▶ [WHAT TO WORK ON]
After locating the line with "p0, p1, p2 = Vector(base), Vector(mid), Vector(tip)" in the data that follows, return it and every later line exactly, up to and including the line with "True).location = p2".

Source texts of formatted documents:
■ ■ ■ ■

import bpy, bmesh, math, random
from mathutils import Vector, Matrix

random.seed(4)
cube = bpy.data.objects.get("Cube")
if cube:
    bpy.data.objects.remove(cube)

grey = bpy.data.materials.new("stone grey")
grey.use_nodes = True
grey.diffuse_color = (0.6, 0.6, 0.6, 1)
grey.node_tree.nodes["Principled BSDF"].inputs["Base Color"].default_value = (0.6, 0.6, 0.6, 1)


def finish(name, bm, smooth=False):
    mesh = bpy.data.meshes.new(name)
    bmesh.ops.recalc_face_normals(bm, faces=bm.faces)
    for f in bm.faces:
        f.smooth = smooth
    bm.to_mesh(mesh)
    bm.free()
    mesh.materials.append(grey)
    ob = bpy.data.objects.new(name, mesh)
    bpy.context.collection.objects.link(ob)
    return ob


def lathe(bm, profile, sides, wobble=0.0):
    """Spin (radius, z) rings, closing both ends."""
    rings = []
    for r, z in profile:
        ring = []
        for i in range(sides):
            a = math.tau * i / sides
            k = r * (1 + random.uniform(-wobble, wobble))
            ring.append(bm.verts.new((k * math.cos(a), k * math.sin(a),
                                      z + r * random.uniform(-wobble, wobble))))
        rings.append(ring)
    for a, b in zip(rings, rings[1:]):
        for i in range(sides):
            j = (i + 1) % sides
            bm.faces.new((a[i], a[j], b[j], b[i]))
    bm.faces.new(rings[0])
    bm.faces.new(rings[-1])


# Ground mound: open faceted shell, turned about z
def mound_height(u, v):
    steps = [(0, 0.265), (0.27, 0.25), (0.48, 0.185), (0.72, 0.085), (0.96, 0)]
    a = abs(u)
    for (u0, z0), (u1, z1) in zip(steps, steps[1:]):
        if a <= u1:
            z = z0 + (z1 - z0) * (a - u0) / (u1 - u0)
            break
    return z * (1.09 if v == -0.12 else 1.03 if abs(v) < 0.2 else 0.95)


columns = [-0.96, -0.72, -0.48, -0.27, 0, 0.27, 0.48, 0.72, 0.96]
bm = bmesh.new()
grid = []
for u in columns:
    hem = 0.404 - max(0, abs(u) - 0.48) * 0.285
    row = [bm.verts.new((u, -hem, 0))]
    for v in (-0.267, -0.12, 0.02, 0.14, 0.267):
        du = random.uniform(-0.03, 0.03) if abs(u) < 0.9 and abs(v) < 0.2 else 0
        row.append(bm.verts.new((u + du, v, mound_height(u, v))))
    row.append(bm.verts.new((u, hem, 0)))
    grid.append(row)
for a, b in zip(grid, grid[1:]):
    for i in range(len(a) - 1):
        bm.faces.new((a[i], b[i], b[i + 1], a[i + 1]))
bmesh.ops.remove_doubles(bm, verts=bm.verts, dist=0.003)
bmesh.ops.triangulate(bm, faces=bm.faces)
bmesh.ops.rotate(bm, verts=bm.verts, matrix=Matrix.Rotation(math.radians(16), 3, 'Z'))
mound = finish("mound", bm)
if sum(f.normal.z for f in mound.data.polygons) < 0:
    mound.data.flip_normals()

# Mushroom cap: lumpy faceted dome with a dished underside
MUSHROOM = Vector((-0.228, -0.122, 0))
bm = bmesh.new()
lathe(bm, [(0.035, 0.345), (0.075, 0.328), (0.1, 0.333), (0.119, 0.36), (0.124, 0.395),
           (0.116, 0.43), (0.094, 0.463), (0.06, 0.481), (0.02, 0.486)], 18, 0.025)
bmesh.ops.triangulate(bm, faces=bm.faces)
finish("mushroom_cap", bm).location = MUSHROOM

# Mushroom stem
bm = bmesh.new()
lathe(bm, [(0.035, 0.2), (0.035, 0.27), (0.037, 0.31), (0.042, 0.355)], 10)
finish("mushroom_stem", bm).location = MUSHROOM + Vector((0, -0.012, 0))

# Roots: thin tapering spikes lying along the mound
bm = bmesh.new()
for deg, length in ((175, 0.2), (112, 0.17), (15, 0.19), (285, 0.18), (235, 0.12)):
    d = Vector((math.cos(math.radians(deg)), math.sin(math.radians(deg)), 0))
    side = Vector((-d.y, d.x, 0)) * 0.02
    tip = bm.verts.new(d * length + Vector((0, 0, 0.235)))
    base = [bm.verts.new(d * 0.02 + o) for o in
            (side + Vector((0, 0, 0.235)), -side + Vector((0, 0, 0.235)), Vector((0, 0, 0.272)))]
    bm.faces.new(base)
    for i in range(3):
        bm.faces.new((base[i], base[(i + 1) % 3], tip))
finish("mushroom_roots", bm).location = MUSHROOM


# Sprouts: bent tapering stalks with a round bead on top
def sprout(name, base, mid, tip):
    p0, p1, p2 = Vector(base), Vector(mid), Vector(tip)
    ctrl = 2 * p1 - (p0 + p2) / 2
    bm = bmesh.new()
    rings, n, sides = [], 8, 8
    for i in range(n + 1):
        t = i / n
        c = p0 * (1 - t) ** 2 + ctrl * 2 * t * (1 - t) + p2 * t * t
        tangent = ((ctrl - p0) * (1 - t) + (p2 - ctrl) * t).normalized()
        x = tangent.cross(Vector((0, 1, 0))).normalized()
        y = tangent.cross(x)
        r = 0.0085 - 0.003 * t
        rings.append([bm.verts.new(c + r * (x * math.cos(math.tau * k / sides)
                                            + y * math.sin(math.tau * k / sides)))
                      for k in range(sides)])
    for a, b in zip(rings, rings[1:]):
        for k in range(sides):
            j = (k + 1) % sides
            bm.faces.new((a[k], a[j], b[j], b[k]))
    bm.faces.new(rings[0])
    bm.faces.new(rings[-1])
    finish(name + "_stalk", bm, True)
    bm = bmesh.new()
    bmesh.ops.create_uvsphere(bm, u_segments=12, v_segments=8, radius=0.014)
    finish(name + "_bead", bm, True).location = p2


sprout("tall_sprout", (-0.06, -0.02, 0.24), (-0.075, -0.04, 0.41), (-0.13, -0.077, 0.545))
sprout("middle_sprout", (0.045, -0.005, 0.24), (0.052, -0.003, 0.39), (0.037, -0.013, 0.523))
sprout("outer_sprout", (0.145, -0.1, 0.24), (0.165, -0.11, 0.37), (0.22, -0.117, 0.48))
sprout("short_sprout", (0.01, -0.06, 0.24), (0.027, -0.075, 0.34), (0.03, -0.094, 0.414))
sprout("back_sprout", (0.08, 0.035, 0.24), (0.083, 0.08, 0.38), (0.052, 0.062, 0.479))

■ ■ ■ ■

▶ [TASK RESPONSE]
    p0, p1, p2 = Vector(base), Vector(mid), Vector(tip)
    ctrl = 2 * p1 - (p0 + p2) / 2
    bm = bmesh.new()
    rings, n, sides = [], 8, 8
    for i in range(n + 1):
        t = i / n
        c = p0 * (1 - t) ** 2 + ctrl * 2 * t * (1 - t) + p2 * t * t
        tangent = ((ctrl - p0) * (1 - t) + (p2 - ctrl) * t).normalized()
        x = tangent.cross(Vector((0, 1, 0))).normalized()
        y = tangent.cross(x)
        r = 0.0085 - 0.003 * t
        rings.append([bm.verts.new(c + r * (x * math.cos(math.tau * k / sides)
                                            + y * math.sin(math.tau * k / sides)))
                      for k in range(sides)])
    for a, b in zip(rings, rings[1:]):
        for k in range(sides):
            j = (k + 1) % sides
            bm.faces.new((a[k], a[j], b[j], b[k]))
    bm.faces.new(rings[0])
    bm.faces.new(rings[-1])
    finish(name + "_stalk", bm, True)
    bm = bmesh.new()
    bmesh.ops.create_uvsphere(bm, u_segments=12, v_segments=8, radius=0.014)
    finish(name + "_bead", bm, True).location = p2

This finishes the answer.